→ About this exercise: Go line by line through the listing below and copy those that hold "append".

→ Entries supplied:
[Start of Attachment]

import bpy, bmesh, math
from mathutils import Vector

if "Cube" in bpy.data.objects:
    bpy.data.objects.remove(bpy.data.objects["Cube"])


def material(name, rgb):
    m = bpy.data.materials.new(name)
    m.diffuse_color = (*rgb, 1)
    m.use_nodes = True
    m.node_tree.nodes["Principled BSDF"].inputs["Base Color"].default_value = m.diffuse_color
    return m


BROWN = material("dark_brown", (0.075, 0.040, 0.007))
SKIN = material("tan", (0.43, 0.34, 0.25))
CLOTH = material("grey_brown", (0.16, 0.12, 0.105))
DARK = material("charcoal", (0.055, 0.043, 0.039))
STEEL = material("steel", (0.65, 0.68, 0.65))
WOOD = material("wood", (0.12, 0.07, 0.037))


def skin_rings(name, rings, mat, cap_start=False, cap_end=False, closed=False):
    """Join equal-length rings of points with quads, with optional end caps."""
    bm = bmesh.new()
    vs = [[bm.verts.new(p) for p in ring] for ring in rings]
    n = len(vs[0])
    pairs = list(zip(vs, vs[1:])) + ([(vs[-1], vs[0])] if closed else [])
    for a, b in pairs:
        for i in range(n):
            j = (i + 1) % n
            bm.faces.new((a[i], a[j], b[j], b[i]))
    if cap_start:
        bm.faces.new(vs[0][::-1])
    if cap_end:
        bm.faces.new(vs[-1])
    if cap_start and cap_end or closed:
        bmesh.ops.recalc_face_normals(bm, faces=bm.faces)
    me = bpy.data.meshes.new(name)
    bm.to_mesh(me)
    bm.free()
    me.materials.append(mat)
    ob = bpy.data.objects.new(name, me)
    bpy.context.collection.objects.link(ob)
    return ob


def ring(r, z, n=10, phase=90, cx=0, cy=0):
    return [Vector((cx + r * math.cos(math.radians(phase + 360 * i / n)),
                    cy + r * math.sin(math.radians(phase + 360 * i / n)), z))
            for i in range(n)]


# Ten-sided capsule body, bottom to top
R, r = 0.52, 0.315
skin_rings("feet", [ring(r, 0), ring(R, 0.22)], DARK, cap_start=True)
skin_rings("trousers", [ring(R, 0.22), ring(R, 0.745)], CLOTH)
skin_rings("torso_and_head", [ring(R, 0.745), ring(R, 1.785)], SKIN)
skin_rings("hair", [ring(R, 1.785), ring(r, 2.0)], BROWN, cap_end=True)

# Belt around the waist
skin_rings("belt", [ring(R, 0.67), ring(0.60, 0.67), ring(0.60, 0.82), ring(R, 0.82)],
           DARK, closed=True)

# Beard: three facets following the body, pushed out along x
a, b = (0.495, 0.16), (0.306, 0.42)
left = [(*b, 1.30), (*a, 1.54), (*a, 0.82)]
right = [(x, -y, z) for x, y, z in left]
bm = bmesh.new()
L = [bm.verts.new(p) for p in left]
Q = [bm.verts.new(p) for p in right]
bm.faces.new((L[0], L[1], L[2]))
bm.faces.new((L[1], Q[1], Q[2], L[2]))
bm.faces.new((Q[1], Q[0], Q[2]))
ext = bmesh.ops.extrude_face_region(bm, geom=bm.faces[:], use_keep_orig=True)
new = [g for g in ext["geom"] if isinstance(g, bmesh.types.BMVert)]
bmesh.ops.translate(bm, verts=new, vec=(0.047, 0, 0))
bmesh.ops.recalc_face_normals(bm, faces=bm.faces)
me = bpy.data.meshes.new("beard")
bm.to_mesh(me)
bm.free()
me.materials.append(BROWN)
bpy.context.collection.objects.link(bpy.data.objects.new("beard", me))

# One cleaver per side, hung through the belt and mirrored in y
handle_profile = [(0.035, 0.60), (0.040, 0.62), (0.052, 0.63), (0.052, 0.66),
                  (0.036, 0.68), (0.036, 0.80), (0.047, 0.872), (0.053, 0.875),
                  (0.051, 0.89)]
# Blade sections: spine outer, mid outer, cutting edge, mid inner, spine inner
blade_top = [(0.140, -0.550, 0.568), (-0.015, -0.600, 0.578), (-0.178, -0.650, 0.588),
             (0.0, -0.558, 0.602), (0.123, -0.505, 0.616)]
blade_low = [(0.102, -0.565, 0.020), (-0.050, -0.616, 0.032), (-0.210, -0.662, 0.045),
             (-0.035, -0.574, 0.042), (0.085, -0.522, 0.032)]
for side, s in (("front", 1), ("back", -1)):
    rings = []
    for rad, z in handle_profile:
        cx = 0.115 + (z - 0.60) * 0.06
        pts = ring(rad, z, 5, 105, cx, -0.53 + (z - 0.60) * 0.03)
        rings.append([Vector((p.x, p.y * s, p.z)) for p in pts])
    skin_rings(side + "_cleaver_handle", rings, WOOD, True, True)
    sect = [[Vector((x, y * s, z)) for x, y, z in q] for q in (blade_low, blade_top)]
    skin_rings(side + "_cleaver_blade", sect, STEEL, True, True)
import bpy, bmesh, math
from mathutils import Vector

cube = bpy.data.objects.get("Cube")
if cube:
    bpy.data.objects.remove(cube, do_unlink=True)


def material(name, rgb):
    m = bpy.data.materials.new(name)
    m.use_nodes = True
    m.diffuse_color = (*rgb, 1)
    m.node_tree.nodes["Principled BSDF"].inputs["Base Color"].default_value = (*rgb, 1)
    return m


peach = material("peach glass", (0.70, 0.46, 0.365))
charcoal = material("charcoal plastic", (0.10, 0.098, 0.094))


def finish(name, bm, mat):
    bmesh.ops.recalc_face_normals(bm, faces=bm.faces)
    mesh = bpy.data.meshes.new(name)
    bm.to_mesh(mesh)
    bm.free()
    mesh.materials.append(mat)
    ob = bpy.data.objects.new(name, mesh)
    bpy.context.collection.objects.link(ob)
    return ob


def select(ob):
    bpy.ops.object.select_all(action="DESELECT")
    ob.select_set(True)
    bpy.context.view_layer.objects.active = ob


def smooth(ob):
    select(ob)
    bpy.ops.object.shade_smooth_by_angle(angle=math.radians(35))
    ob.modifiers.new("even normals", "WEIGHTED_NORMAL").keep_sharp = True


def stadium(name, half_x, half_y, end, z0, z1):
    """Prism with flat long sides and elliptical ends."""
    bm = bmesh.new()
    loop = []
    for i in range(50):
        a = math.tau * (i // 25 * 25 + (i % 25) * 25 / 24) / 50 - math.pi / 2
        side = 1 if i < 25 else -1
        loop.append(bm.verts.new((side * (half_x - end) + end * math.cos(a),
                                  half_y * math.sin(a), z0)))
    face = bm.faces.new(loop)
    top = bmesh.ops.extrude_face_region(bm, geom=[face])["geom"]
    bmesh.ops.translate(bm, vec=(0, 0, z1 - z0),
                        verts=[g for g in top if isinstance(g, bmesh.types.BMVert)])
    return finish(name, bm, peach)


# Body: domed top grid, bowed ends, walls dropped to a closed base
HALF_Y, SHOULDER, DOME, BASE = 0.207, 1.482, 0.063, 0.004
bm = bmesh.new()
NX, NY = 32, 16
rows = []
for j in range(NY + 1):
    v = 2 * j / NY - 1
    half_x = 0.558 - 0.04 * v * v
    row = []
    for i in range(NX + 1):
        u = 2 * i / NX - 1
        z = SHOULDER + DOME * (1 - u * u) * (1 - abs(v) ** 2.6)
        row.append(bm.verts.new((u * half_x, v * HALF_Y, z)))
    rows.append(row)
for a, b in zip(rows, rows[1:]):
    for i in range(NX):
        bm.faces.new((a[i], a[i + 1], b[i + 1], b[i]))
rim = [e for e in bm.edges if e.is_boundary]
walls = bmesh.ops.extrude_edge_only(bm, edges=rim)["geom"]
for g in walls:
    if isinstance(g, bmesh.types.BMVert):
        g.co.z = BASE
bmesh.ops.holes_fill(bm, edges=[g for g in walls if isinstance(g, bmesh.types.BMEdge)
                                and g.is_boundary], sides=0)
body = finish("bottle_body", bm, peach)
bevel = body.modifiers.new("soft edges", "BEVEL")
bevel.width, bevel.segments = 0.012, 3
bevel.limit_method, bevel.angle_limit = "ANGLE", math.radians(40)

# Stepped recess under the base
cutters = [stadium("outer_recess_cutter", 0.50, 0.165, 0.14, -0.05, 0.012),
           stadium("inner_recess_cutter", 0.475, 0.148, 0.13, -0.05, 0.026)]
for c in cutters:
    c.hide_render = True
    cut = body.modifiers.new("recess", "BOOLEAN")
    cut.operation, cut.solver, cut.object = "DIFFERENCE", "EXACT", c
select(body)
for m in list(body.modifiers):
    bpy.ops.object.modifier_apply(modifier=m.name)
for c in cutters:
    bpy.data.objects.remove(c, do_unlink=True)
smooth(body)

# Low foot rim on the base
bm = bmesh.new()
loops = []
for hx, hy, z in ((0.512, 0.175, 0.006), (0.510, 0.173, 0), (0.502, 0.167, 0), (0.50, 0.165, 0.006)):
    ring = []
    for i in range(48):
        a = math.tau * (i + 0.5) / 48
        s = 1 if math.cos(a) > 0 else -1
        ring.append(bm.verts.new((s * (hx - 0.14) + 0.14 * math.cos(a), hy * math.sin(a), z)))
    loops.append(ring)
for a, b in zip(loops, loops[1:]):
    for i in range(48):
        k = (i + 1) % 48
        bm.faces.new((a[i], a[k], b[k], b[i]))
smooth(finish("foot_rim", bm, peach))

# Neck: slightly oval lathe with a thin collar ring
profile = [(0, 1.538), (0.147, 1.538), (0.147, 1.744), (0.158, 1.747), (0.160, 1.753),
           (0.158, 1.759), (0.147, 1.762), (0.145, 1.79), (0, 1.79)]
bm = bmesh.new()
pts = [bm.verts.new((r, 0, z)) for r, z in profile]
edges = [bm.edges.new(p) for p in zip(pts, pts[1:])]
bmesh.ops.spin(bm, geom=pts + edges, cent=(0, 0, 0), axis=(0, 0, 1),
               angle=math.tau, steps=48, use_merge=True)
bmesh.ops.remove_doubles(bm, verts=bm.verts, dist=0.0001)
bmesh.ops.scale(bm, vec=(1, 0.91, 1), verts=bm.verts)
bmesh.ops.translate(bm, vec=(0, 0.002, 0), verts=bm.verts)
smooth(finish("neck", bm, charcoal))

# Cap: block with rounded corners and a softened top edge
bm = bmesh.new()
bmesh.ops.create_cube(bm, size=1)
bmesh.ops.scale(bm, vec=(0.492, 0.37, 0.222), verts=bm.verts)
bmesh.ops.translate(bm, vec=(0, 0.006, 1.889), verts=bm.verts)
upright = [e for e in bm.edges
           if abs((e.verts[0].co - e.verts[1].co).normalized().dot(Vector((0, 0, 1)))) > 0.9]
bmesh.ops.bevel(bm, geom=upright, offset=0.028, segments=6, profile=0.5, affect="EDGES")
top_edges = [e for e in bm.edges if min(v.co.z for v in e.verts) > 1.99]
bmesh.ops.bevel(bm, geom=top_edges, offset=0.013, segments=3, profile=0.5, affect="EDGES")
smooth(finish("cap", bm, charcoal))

[End of Attachment]

→ Your response:
    me.materials.append(mat)
me.materials.append(BROWN)
        rings.append([Vector((p.x, p.y * s, p.z)) for p in pts])
    mesh.materials.append(mat)
        loop.append(bm.verts.new((side * (half_x - end) + end * math.cos(a),
        row.append(bm.verts.new((u * half_x, v * HALF_Y, z)))
    rows.append(row)
        ring.append(bm.verts.new((s * (hx - 0.14) + 0.14 * math.cos(a), hy * math.sin(a), z)))
    loops.append(ring)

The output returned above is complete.